Part I is a stimulating, philosophical introduction to the key elements of history--evidence, narrative, and judgment--that explores how the study and concepts of history have evolved over the centuries.
Part II guides readers through the workshop of history. Unlocking the historian's toolbox, the chapters here describe the tricks of the trade, with concrete examples of how to do history. The tools include documents, primary and secondary sources, maps, arguments, bibliographies, chronologies, and many others. This section also covers professional ethics and controversial issues, such as plagiarism, historical hoaxes, and conspiracy theories.

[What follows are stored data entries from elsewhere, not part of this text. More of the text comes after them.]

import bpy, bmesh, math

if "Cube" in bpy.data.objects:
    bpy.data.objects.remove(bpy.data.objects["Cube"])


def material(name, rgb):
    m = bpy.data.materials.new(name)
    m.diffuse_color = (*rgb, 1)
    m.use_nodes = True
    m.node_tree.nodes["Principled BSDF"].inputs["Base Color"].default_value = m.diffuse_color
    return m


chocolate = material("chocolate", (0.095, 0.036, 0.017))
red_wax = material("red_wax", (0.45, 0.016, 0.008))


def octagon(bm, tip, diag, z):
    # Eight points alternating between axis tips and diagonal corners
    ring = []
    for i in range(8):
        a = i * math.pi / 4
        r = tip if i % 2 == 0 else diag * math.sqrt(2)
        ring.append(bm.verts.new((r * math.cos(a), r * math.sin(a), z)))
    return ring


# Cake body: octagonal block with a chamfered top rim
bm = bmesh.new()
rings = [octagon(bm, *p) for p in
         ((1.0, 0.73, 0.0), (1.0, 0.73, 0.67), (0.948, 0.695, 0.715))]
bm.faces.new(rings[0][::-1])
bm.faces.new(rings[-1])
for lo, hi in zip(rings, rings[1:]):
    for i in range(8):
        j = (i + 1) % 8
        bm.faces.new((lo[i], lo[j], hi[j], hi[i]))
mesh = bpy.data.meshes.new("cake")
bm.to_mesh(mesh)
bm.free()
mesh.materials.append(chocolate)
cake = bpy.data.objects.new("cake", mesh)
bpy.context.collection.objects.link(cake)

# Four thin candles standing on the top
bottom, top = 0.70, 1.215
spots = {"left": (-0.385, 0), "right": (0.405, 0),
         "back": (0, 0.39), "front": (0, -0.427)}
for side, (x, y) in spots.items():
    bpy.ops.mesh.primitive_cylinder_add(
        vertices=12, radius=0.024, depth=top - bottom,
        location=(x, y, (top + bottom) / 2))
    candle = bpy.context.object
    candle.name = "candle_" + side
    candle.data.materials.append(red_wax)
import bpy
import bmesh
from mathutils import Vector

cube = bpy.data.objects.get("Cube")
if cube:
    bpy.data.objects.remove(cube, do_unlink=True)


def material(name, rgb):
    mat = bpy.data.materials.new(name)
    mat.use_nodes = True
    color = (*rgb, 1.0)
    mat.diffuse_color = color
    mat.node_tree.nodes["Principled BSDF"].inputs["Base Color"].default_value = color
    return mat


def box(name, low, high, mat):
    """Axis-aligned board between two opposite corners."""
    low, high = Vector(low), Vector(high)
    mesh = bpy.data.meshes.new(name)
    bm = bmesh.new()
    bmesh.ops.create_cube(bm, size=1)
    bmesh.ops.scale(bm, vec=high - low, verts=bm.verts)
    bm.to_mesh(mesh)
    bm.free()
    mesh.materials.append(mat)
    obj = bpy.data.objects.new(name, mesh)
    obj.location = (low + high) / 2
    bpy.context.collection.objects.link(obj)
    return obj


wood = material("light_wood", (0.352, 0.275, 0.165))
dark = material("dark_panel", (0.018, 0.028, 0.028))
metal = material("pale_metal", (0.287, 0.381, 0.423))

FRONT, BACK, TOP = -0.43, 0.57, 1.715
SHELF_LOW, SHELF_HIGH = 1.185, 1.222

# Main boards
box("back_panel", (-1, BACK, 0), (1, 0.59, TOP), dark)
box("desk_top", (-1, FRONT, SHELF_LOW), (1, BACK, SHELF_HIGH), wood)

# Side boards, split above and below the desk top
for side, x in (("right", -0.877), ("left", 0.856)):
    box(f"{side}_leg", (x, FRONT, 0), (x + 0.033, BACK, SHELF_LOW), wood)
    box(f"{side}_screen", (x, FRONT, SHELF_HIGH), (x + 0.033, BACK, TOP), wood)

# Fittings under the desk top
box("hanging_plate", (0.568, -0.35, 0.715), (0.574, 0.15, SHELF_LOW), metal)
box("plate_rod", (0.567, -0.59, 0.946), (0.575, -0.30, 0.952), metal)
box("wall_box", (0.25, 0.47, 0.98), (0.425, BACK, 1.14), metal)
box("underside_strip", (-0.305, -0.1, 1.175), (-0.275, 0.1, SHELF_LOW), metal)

Part III addresses the relevance of the study of history in today's fast-paced world. The chapters here will resonate with a new generation of readers: on everyday history, oral history, material culture, public history, event analysis, and historical research on the Internet. This Part also includes two new chapters for this edition. "GIS and CSI" examines the use of geographic information systems and the science of forensics in discovering and seeing the patterns of the past. "Too Much Information" treats the issue of information overload, glut, fatigue, and anxiety, while giving the reader meaningful signals that can benefit the study and craft of history.
A new epilogue for this edition argues for the persistence of history as a useful and critically important way to understand the world despite the information deluge.
The point of departure for the treatment of values and objectivity is an exceptionally heated debate on Cold War historiography in Denmark, involving not only historians but also the political parties, the national newspapers, and the courts. The in-depth analysis that follows concludes that historians can produce accounts that deserve the label "objective," even though their descriptions are tinged by ineluctable epistemic instability. A separate chapter dissects the postmodern notion of situated truths.
The second part of the book proffers a new take on historical explanation. It is based on the notion of the ideal explanatory text, which allows for not only causal—including intentional—but also nomological, structural, and functional explanations. The approach, which can accommodate narrative explanations driven by causal plots, is ecumenical but not all-encompassing. Emergent social properties and supernatural entities are excluded from the ideal explanatory text, making scientific historiography methodologically individualistic—albeit with room for explanations at higher levels when pragmatically justified—and atheist.
In this concise introductory guide, Stephen Davies:
- explains what historians mean by empiricism
- examines the origins and growth of the empirical method and how it has fought off challenges from other ways of studying the past
- assesses its application to an ever wider range of subjects
- shows how students can apply empirical methods to their own work.